**About this task**
Reproduce the records precisely. Every line should be included.

**Available records**
☆ ☆ ☆ ☆ ☆

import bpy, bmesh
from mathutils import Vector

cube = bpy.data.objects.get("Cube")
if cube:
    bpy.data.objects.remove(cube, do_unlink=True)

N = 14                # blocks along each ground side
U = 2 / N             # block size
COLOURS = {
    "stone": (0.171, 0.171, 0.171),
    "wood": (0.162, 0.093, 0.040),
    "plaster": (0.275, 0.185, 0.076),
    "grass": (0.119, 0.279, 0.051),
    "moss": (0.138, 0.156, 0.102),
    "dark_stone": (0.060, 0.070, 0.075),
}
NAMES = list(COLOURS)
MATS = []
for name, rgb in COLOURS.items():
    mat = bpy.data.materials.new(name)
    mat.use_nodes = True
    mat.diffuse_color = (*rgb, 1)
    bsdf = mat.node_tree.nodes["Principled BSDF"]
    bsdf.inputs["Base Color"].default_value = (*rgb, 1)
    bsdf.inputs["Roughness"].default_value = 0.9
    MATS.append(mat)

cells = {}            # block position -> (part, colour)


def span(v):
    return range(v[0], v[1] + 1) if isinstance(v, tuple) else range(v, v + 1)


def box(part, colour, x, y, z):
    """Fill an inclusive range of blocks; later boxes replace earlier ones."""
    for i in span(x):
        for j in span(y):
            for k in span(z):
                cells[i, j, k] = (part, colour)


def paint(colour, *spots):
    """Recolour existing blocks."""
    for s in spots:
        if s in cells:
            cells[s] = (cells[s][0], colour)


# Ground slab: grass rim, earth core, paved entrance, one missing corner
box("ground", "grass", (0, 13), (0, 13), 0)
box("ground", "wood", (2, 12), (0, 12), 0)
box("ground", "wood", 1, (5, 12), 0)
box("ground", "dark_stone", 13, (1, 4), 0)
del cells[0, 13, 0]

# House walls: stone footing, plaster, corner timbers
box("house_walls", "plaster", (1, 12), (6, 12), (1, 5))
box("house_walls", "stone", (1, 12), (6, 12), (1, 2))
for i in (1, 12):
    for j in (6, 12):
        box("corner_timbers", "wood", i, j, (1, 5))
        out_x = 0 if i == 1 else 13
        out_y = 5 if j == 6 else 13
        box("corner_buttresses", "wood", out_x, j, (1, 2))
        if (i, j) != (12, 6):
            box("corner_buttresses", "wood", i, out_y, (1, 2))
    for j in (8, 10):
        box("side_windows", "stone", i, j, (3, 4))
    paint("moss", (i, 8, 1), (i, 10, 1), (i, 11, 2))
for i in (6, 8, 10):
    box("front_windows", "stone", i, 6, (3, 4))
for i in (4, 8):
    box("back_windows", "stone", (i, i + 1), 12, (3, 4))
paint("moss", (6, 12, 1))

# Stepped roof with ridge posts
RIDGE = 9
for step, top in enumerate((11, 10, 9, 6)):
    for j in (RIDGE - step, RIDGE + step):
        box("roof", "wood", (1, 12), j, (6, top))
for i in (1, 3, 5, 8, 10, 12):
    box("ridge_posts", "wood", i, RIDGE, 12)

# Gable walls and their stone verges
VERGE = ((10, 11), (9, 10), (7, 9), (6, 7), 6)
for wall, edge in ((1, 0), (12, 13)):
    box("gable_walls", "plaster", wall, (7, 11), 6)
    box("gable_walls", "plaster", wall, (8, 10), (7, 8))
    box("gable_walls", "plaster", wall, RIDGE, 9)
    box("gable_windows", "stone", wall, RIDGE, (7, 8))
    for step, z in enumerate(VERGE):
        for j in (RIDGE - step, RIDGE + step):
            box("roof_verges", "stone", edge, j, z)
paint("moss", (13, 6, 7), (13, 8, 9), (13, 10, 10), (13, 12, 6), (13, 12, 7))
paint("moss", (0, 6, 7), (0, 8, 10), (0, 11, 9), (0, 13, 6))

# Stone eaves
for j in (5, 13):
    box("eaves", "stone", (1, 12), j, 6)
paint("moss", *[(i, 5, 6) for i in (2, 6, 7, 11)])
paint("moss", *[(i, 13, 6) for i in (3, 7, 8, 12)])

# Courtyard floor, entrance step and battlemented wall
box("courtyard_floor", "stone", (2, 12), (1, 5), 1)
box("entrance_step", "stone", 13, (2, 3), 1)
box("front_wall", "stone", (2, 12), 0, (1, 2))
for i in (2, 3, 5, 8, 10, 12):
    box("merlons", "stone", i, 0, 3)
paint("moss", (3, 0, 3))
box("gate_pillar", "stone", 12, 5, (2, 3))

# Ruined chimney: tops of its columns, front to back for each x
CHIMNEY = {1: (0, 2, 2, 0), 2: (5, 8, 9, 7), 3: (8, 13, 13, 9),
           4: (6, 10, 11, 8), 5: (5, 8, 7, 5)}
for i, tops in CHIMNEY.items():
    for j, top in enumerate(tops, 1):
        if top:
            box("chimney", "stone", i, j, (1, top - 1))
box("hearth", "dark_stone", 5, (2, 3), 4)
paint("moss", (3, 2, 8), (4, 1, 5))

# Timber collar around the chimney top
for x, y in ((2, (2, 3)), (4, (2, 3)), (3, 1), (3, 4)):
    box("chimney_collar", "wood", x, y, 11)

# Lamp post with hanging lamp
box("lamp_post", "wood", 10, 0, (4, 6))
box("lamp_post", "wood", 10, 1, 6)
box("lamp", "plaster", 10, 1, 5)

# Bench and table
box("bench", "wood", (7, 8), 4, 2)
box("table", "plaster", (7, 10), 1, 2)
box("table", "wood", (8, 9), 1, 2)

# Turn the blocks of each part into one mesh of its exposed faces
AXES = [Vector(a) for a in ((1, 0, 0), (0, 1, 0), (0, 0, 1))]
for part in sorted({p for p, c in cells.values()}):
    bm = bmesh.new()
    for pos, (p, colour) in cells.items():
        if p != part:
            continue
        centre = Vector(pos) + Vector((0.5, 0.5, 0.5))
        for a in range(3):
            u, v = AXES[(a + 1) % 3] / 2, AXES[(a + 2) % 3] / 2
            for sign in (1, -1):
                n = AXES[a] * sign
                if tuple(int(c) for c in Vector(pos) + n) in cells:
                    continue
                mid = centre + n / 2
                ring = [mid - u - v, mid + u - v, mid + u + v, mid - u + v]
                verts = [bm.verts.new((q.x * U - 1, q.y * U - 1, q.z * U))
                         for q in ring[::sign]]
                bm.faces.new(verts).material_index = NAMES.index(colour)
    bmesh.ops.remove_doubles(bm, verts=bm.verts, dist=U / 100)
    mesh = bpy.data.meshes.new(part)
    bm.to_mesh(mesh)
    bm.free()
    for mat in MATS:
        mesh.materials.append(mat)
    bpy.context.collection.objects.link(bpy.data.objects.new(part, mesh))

☆ ☆ ☆ ☆ ☆

**Solution for this exercise**
import bpy, bmesh
from mathutils import Vector

cube = bpy.data.objects.get("Cube")
if cube:
    bpy.data.objects.remove(cube, do_unlink=True)

N = 14                # blocks along each ground side
U = 2 / N             # block size
COLOURS = {
    "stone": (0.171, 0.171, 0.171),
    "wood": (0.162, 0.093, 0.040),
    "plaster": (0.275, 0.185, 0.076),
    "grass": (0.119, 0.279, 0.051),
    "moss": (0.138, 0.156, 0.102),
    "dark_stone": (0.060, 0.070, 0.075),
}
NAMES = list(COLOURS)
MATS = []
for name, rgb in COLOURS.items():
    mat = bpy.data.materials.new(name)
    mat.use_nodes = True
    mat.diffuse_color = (*rgb, 1)
    bsdf = mat.node_tree.nodes["Principled BSDF"]
    bsdf.inputs["Base Color"].default_value = (*rgb, 1)
    bsdf.inputs["Roughness"].default_value = 0.9
    MATS.append(mat)

cells = {}            # block position -> (part, colour)


def span(v):
    return range(v[0], v[1] + 1) if isinstance(v, tuple) else range(v, v + 1)


def box(part, colour, x, y, z):
    """Fill an inclusive range of blocks; later boxes replace earlier ones."""
    for i in span(x):
        for j in span(y):
            for k in span(z):
                cells[i, j, k] = (part, colour)


def paint(colour, *spots):
    """Recolour existing blocks."""
    for s in spots:
        if s in cells:
            cells[s] = (cells[s][0], colour)


# Ground slab: grass rim, earth core, paved entrance, one missing corner
box("ground", "grass", (0, 13), (0, 13), 0)
box("ground", "wood", (2, 12), (0, 12), 0)
box("ground", "wood", 1, (5, 12), 0)
box("ground", "dark_stone", 13, (1, 4), 0)
del cells[0, 13, 0]

# House walls: stone footing, plaster, corner timbers
box("house_walls", "plaster", (1, 12), (6, 12), (1, 5))
box("house_walls", "stone", (1, 12), (6, 12), (1, 2))
for i in (1, 12):
    for j in (6, 12):
        box("corner_timbers", "wood", i, j, (1, 5))
        out_x = 0 if i == 1 else 13
        out_y = 5 if j == 6 else 13
        box("corner_buttresses", "wood", out_x, j, (1, 2))
        if (i, j) != (12, 6):
            box("corner_buttresses", "wood", i, out_y, (1, 2))
    for j in (8, 10):
        box("side_windows", "stone", i, j, (3, 4))
    paint("moss", (i, 8, 1), (i, 10, 1), (i, 11, 2))
for i in (6, 8, 10):
    box("front_windows", "stone", i, 6, (3, 4))
for i in (4, 8):
    box("back_windows", "stone", (i, i + 1), 12, (3, 4))
paint("moss", (6, 12, 1))

# Stepped roof with ridge posts
RIDGE = 9
for step, top in enumerate((11, 10, 9, 6)):
    for j in (RIDGE - step, RIDGE + step):
        box("roof", "wood", (1, 12), j, (6, top))
for i in (1, 3, 5, 8, 10, 12):
    box("ridge_posts", "wood", i, RIDGE, 12)

# Gable walls and their stone verges
VERGE = ((10, 11), (9, 10), (7, 9), (6, 7), 6)
for wall, edge in ((1, 0), (12, 13)):
    box("gable_walls", "plaster", wall, (7, 11), 6)
    box("gable_walls", "plaster", wall, (8, 10), (7, 8))
    box("gable_walls", "plaster", wall, RIDGE, 9)
    box("gable_windows", "stone", wall, RIDGE, (7, 8))
    for step, z in enumerate(VERGE):
        for j in (RIDGE - step, RIDGE + step):
            box("roof_verges", "stone", edge, j, z)
paint("moss", (13, 6, 7), (13, 8, 9), (13, 10, 10), (13, 12, 6), (13, 12, 7))
paint("moss", (0, 6, 7), (0, 8, 10), (0, 11, 9), (0, 13, 6))

# Stone eaves
for j in (5, 13):
    box("eaves", "stone", (1, 12), j, 6)
paint("moss", *[(i, 5, 6) for i in (2, 6, 7, 11)])
paint("moss", *[(i, 13, 6) for i in (3, 7, 8, 12)])

# Courtyard floor, entrance step and battlemented wall
box("courtyard_floor", "stone", (2, 12), (1, 5), 1)
box("entrance_step", "stone", 13, (2, 3), 1)
box("front_wall", "stone", (2, 12), 0, (1, 2))
for i in (2, 3, 5, 8, 10, 12):
    box("merlons", "stone", i, 0, 3)
paint("moss", (3, 0, 3))
box("gate_pillar", "stone", 12, 5, (2, 3))

# Ruined chimney: tops of its columns, front to back for each x
CHIMNEY = {1: (0, 2, 2, 0), 2: (5, 8, 9, 7), 3: (8, 13, 13, 9),
           4: (6, 10, 11, 8), 5: (5, 8, 7, 5)}
for i, tops in CHIMNEY.items():
    for j, top in enumerate(tops, 1):
        if top:
            box("chimney", "stone", i, j, (1, top - 1))
box("hearth", "dark_stone", 5, (2, 3), 4)
paint("moss", (3, 2, 8), (4, 1, 5))

# Timber collar around the chimney top
for x, y in ((2, (2, 3)), (4, (2, 3)), (3, 1), (3, 4)):
    box("chimney_collar", "wood", x, y, 11)

# Lamp post with hanging lamp
box("lamp_post", "wood", 10, 0, (4, 6))
box("lamp_post", "wood", 10, 1, 6)
box("lamp", "plaster", 10, 1, 5)

# Bench and table
box("bench", "wood", (7, 8), 4, 2)
box("table", "plaster", (7, 10), 1, 2)
box("table", "wood", (8, 9), 1, 2)

# Turn the blocks of each part into one mesh of its exposed faces
AXES = [Vector(a) for a in ((1, 0, 0), (0, 1, 0), (0, 0, 1))]
for part in sorted({p for p, c in cells.values()}):
    bm = bmesh.new()
    for pos, (p, colour) in cells.items():
        if p != part:
            continue
        centre = Vector(pos) + Vector((0.5, 0.5, 0.5))
        for a in range(3):
            u, v = AXES[(a + 1) % 3] / 2, AXES[(a + 2) % 3] / 2
            for sign in (1, -1):
                n = AXES[a] * sign
                if tuple(int(c) for c in Vector(pos) + n) in cells:
                    continue
                mid = centre + n / 2
                ring = [mid - u - v, mid + u - v, mid + u + v, mid - u + v]
                verts = [bm.verts.new((q.x * U - 1, q.y * U - 1, q.z * U))
                         for q in ring[::sign]]
                bm.faces.new(verts).material_index = NAMES.index(colour)
    bmesh.ops.remove_doubles(bm, verts=bm.verts, dist=U / 100)
    mesh = bpy.data.meshes.new(part)
    bm.to_mesh(mesh)
    bm.free()
    for mat in MATS:
        mesh.materials.append(mat)
    bpy.context.collection.objects.link(bpy.data.objects.new(part, mesh))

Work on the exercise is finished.